[Stored records]

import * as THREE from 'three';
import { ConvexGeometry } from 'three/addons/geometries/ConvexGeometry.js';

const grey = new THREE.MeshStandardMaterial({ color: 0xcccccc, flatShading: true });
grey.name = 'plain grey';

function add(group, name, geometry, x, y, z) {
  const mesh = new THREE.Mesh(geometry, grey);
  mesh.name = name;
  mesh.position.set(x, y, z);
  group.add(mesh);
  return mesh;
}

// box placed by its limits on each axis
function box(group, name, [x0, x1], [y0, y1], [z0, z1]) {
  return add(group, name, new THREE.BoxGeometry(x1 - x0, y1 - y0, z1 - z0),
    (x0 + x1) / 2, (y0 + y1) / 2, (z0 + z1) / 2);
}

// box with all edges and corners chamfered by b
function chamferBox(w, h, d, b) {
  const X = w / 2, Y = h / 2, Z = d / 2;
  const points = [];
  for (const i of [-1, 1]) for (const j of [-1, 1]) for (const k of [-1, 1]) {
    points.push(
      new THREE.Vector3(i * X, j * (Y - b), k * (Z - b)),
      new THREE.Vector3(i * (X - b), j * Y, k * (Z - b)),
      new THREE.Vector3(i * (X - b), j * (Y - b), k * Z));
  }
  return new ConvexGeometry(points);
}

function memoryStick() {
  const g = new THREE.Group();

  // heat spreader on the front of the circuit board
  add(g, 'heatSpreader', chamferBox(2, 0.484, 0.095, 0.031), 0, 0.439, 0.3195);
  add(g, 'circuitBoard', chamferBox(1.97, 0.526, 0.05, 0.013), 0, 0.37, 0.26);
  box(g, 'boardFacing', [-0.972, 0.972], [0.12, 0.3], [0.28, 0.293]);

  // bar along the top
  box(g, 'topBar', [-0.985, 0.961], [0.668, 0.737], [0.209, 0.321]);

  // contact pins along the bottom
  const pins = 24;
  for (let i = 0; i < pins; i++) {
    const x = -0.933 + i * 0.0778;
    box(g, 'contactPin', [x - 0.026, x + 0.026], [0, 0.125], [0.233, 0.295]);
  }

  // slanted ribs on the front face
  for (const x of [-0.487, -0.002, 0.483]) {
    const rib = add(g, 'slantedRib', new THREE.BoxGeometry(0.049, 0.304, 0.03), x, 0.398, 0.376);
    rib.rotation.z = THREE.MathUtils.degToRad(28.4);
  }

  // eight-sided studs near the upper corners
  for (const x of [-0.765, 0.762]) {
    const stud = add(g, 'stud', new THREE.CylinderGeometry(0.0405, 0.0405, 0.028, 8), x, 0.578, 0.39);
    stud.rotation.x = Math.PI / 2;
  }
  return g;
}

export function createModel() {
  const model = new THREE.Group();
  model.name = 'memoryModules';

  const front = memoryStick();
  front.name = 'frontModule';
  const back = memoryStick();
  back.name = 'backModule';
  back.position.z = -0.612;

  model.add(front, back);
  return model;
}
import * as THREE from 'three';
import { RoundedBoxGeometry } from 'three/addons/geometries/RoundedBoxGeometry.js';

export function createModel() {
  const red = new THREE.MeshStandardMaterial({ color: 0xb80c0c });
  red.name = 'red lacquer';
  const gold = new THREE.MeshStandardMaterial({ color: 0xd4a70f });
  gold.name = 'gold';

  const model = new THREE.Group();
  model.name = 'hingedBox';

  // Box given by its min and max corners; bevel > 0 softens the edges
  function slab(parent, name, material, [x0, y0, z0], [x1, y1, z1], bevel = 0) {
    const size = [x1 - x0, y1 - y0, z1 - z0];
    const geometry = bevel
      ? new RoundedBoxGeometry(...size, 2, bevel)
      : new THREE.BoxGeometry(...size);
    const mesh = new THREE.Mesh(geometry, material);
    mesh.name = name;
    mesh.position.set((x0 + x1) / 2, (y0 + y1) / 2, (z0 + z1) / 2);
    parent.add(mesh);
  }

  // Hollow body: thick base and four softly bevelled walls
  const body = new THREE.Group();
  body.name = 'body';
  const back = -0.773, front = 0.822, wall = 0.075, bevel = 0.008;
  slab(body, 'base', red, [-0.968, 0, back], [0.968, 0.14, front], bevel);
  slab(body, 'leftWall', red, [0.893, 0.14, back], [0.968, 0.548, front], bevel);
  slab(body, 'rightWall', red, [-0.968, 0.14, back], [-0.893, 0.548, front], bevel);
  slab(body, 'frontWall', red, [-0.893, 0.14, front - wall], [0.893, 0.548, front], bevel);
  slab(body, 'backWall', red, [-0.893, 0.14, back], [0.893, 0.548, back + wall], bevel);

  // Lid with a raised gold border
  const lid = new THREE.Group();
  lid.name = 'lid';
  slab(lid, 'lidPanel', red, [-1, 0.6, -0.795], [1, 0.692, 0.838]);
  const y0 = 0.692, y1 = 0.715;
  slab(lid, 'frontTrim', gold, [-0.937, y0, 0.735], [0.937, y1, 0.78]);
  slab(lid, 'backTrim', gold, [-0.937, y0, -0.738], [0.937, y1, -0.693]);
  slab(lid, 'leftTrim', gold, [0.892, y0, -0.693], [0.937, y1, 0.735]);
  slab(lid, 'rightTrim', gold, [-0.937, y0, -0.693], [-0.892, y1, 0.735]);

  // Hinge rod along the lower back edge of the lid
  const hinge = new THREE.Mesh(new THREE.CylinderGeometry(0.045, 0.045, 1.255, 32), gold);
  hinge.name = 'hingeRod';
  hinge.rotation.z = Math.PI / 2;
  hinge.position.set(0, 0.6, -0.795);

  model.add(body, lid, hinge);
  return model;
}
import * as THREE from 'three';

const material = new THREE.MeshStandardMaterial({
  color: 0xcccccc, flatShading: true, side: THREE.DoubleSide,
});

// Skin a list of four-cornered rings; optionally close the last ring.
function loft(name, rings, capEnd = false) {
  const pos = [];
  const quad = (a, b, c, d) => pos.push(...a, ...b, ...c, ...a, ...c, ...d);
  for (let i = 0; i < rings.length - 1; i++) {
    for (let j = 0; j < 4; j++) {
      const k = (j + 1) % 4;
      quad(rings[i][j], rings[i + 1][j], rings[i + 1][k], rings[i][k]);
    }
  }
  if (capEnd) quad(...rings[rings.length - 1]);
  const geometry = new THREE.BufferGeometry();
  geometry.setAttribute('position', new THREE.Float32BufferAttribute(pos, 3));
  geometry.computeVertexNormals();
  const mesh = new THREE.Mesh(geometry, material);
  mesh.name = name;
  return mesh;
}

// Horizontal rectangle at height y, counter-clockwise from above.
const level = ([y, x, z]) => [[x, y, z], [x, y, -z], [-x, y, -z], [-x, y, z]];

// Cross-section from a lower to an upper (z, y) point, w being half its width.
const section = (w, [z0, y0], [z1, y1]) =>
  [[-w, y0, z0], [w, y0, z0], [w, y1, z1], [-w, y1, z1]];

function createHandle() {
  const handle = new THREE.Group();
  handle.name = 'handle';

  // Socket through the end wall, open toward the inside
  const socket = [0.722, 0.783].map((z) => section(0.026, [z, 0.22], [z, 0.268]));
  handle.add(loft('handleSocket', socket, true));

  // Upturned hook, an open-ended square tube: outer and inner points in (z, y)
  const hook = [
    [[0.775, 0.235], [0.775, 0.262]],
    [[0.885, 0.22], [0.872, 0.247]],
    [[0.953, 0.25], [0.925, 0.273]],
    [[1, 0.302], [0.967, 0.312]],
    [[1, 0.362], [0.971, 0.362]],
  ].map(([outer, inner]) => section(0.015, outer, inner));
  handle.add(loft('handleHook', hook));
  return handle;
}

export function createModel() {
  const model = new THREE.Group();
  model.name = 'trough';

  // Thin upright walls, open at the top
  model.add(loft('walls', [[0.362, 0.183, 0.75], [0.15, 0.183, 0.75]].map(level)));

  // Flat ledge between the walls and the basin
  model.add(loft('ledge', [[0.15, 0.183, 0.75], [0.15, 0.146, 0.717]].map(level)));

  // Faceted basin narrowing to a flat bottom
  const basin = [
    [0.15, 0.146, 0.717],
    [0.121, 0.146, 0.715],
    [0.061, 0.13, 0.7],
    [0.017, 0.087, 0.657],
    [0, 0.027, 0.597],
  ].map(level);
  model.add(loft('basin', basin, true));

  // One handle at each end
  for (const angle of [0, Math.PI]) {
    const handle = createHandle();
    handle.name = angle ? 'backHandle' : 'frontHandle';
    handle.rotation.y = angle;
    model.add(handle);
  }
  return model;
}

## Exercise requirements
The lines to return begin at the first line of the records and end at the line holding "function box(group, name, [x0, x1], [y0, y1], [z0, z1])"; please return them exactly, including both, and nothing beyond.

## Reply
import * as THREE from 'three';
import { ConvexGeometry } from 'three/addons/geometries/ConvexGeometry.js';

const grey = new THREE.MeshStandardMaterial({ color: 0xcccccc, flatShading: true });
grey.name = 'plain grey';

function add(group, name, geometry, x, y, z) {
  const mesh = new THREE.Mesh(geometry, grey);
  mesh.name = name;
  mesh.position.set(x, y, z);
  group.add(mesh);
  return mesh;
}

// box placed by its limits on each axis
function box(group, name, [x0, x1], [y0, y1], [z0, z1]) {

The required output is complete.